5. Build a media server
Another possible use for your old PC could be as the focal hub for your videos, photos and music, collecting them together in one convenient central location and then piping them over the network (and wider internet) to other devices, including computers, tablets, phones and even smart TVs and set-top boxes. Check out our guide to building a Raspberry Pi server (opens in new tab), substituting your old PC for the Pi. It's by no means a powerhouse, but the Raspberry Pi 3 (opens in new tab) is a more than capable computer if all you want to do is surf the web, stream video and even undertake some light image editing.
6. Convert it into a home security hub
If you've got a big hard drive installed and are willing to shell out £40-50 ($65- $85) for a wireless security camera, you could convert your old PC into a dedicated CCTV system using Ubuntu Server and the free Zoneminder CCTV software following our guide (opens in new tab).
It's designed to run headless, which means you won't need to connect a monitor or keyboard/mouse to use it; instead you'll access the system through a web browser on another device to remotely administer it as well as take a peek at what the cameras have recorded.
7. Host websites yourself
If you're happy to leave your old PC on 24/7, you could turn it into a web server, letting you avoid the expense of paying for a web host and serving your website directly over your home internet connection. A tool like Turnkey Linux (opens in new tab) would allow you to do this without any software cost, but bear in mind you'll need a fast, unmetered broadband connection. You should also check your Internet Provider's T&Cs to make sure they allow this kind of use.
8. Gaming server
If you're into your network gaming, pressing your old PC into service as a dedicated gaming server will take the load off your main PC and let it concentrate on delivering the best possible performance. A gaming server doesn't require any meaty graphics or much RAM, but a fast processor will be helpful if you plan to play against lots of other users.
Depending on the age of your PC, you may find it's not capable of handling large numbers of players, while the speed of your broadband connection (as well as your ISP's T&Cs) may hobble any plans you have to play over the internet.

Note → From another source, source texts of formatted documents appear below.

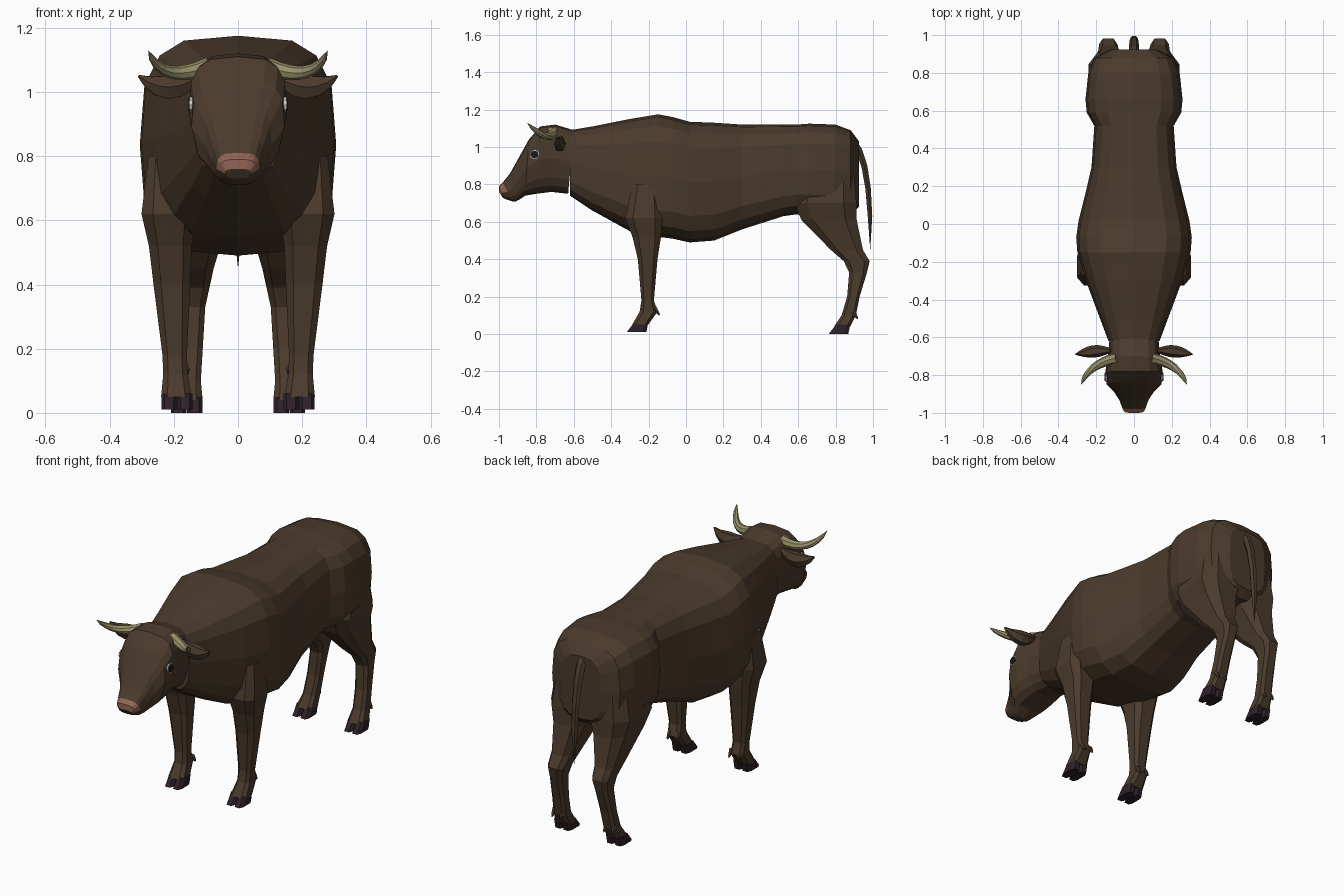
import bpy
import bmesh
from math import cos, sin, pi, tau, copysign
from mathutils import Vector

cube = bpy.data.objects.get("Cube")
if cube:
    bpy.data.objects.remove(cube, do_unlink=True)


def material(name, *rgb):
    mat = bpy.data.materials.new(name)
    mat.use_nodes = True
    mat.diffuse_color = (*rgb, 1)
    shader = mat.node_tree.nodes["Principled BSDF"]
    shader.inputs["Base Color"].default_value = mat.diffuse_color
    return mat


hide = material("brown_hide", .07, .043, .025)
hoof = material("dark_hoof", .026, .015, .022)
ivory = material("horn_ivory", .31, .28, .14)
pink = material("pink_nose", .29, .13, .09)
black = material("eye_black", .01, .01, .01)
white = material("eye_white", .6, .6, .6)


def loft(name, rings, *materials, colour_rule=None):
    """Skin a list of closed point rings, cap both ends and keep it flat shaded."""
    bm = bmesh.new()
    loops = [[bm.verts.new(point) for point in ring] for ring in rings]
    count = len(loops[0])
    for lower, upper in zip(loops, loops[1:]):
        for i in range(count):
            j = (i + 1) % count
            bm.faces.new((lower[i], lower[j], upper[j], upper[i]))
    bm.faces.new(loops[0])
    bm.faces.new(loops[-1])
    bmesh.ops.remove_doubles(bm, verts=bm.verts, dist=.0005)
    bmesh.ops.recalc_face_normals(bm, faces=bm.faces)
    if colour_rule:
        for face in bm.faces:
            face.material_index = colour_rule(face.calc_center_median())
    mesh = bpy.data.meshes.new(name)
    bm.to_mesh(mesh)
    bm.free()
    for mat in materials:
        mesh.materials.append(mat)
    bpy.context.collection.objects.link(bpy.data.objects.new(name, mesh))


def rounded_box(count, offset=0):
    """Points of a squared-off circle, starting at the top."""
    def square_off(value):
        return copysign(abs(value) ** .6, value)
    angles = [tau * (k + offset) / count for k in range(count)]
    return [(square_off(sin(a)), square_off(cos(a))) for a in angles]


def hanging_ring(top_y, top_z, low_y, low_z, half_width, narrowing=0):
    """Cross-section between a top and a low point, optionally narrower below."""
    top, low = Vector((0, top_y, top_z)), Vector((0, low_y, low_z))
    ring = []
    for u, v in rounded_box(16):
        point = low.lerp(top, (v + 1) / 2)
        point.x = u * half_width * (1 + narrowing * min(v, 0))
        ring.append(point)
    return ring


def level_ring(z, front, back, middle_x, half_width):
    """Horizontal cross-section of a leg or hoof."""
    middle_y, half_depth = (front + back) / 2, (back - front) / 2
    return [(middle_x + u * half_width, middle_y + v * half_depth, z)
            for u, v in rounded_box(8, .5)]


def taper(t):
    return (1 - t) ** .5


def blunt(t):
    return (1 - t) ** .25


def leaf(t):
    return sin(pi * (.1 + .87 * t))


def straight(t):
    return 1


def tube(name, mat, start, bend, end, width, depth, shape, axis, side=1, sides=6):
    """Sweep an oval along a bent path, its size following a shape function."""
    start, bend, end = Vector(start), Vector(bend), Vector(end)
    rings = []
    for step in range(sides + 1):
        t = step / sides
        first, second = start.lerp(bend, t), bend.lerp(end, t)
        across = (second - first).cross(Vector(axis)).normalized()
        along = across.cross(second - first).normalized()
        ring = []
        for k in range(sides):
            angle = tau * k / sides
            point = first.lerp(second, t) + shape(t) * (
                along * width * cos(angle) + across * depth * sin(angle))
            point.x *= side
            ring.append(point)
        rings.append(ring)
    loft(name, rings, mat)


# Barrel, neck and rump: y, top, underside, half width
body = [
    (-.62, 1.09, .74, .135),
    (-.5, 1.11, .66, .18),
    (-.3, 1.15, .55, .255),
    (-.15, 1.175, .52, .3),
    (-.07, 1.16, .51, .306),
    (.02, 1.135, .49, .293),
    (.15, 1.13, .5, .26),
    (.3, 1.12, .56, .225),
    (.52, 1.12, .63, .21),
    (.59, 1.12, .64, .25),
    (.66, 1.125, .64, .257),
    (.8, 1.12, .63, .242),
    (.88, 1.09, .64, .21),
    (.925, 1.03, .68, .12),
]
loft("body", [hanging_ring(y, top, y, low, half) for y, top, low, half in body], hide)

# Head: brow line, jaw line, half width; the upper muzzle tip is pink
head = [
    (-.6, 1.09, -.63, .75, .13),
    (-.7, 1.12, -.72, .76, .14),
    (-.78, 1.11, -.8, .75, .153),
    (-.84, 1.04, -.86, .74, .145),
    (-.89, .95, -.89, .72, .105),
    (-.94, .86, -.91, .71, .08),
    (-.98, .81, -.93, .71, .067),
    (-1, .79, -.96, .72, .057),
    (-1, .76, -.98, .73, .04),
]
loft("head", [hanging_ring(*section, narrowing=.18) for section in head], hide, pink,
     colour_rule=lambda centre: int(centre.y < -.965 and centre.z > .755))

tube("tail", hide, (0, .84, 1.06), (0, .995, 1.04), (0, .985, .45), .03, .022, blunt, (1, 0, 0))

# Legs: height, front, back, half width
front_leg = [
    (.8, -.29, -.14, .06),
    (.62, -.33, -.12, .09),
    (.52, -.29, -.13, .07),
    (.4, -.26, -.15, .06),
    (.18, -.24, -.17, .04),
    (.12, -.25, -.15, .04),
    (.05, -.29, -.2, .05),
]
hind_leg = [
    (.9, .62, .9, .11),
    (.7, .57, .92, .13),
    (.61, .61, .92, .1),
    (.45, .77, .95, .06),
    (.39, .84, .985, .05),
    (.33, .87, .97, .04),
    (.2, .86, .93, .04),
    (.1, .83, .91, .04),
    (.04, .79, .88, .05),
]


def leg(name, sections, foot_x, splay, floor, side):
    """Leg leaning by its splay, with two toes and two dewclaws."""
    loft(name, [level_ring(z, front, back, side * (foot_x + splay * z), half)
                for z, front, back, half in sections], hide)
    ankle_z, _, ankle_back, _ = sections[-2]
    z, front, back, half = sections[-1]
    for toe, place in (("outer", 1), ("inner", -1)):
        x = foot_x + place * half / 2
        loft(f"{name}_{toe}_hoof",
             [level_ring(z + .01, front + .01, back, side * x, half / 2),
              level_ring(floor, front - .03, back - .01, side * x, half / 2)], hoof)
        base = Vector((x, ankle_back - .02, ankle_z + .02))
        tip = Vector((x, ankle_back + .01, ankle_z - .02))
        tube(f"{name}_{toe}_dewclaw", hide, base, base.lerp(tip, .5), tip,
             .015, .015, taper, (1, 0, 0), side)


# Paired parts
for label, side in (("left", 1), ("right", -1)):
    leg(f"front_leg_{label}", front_leg, .19, .04, .01, side)
    leg(f"hind_leg_{label}", hind_leg, .16, -.06, 0, side)
    tube(f"horn_{label}", ivory, (.09, -.71, 1.08), (.24, -.74, 1.02), (.28, -.85, 1.13),
         .03, .028, taper, (0, 1, 0), side, sides=8)
    tube(f"ear_{label}", hide, (.12, -.67, 1.05), (.22, -.67, .98), (.31, -.69, 1.05),
         .033, .042, leaf, (0, 1, 0), side)
    # Dark eye standing just proud of a pale rim
    socket = Vector((.12, -.81, .96))
    for part, mat, radius, reach in (("eye_rim", white, .025, .031), ("eye", black, .021, .035)):
        surface = socket + Vector((reach, 0, 0))
        tube(f"{part}_{label}", mat, socket, socket.lerp(surface, .5), surface,
             radius, radius, straight, (0, 1, 0), side, sides=10)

But for small-scale gaming parties during which three or four of you fancy shooting the heck out of each other using a classic game like Counter-Strike or Unreal Tournament, your old PC may be just the ticket, particularly if the game in question runs on Linux, allowing you to ditch XP at the same time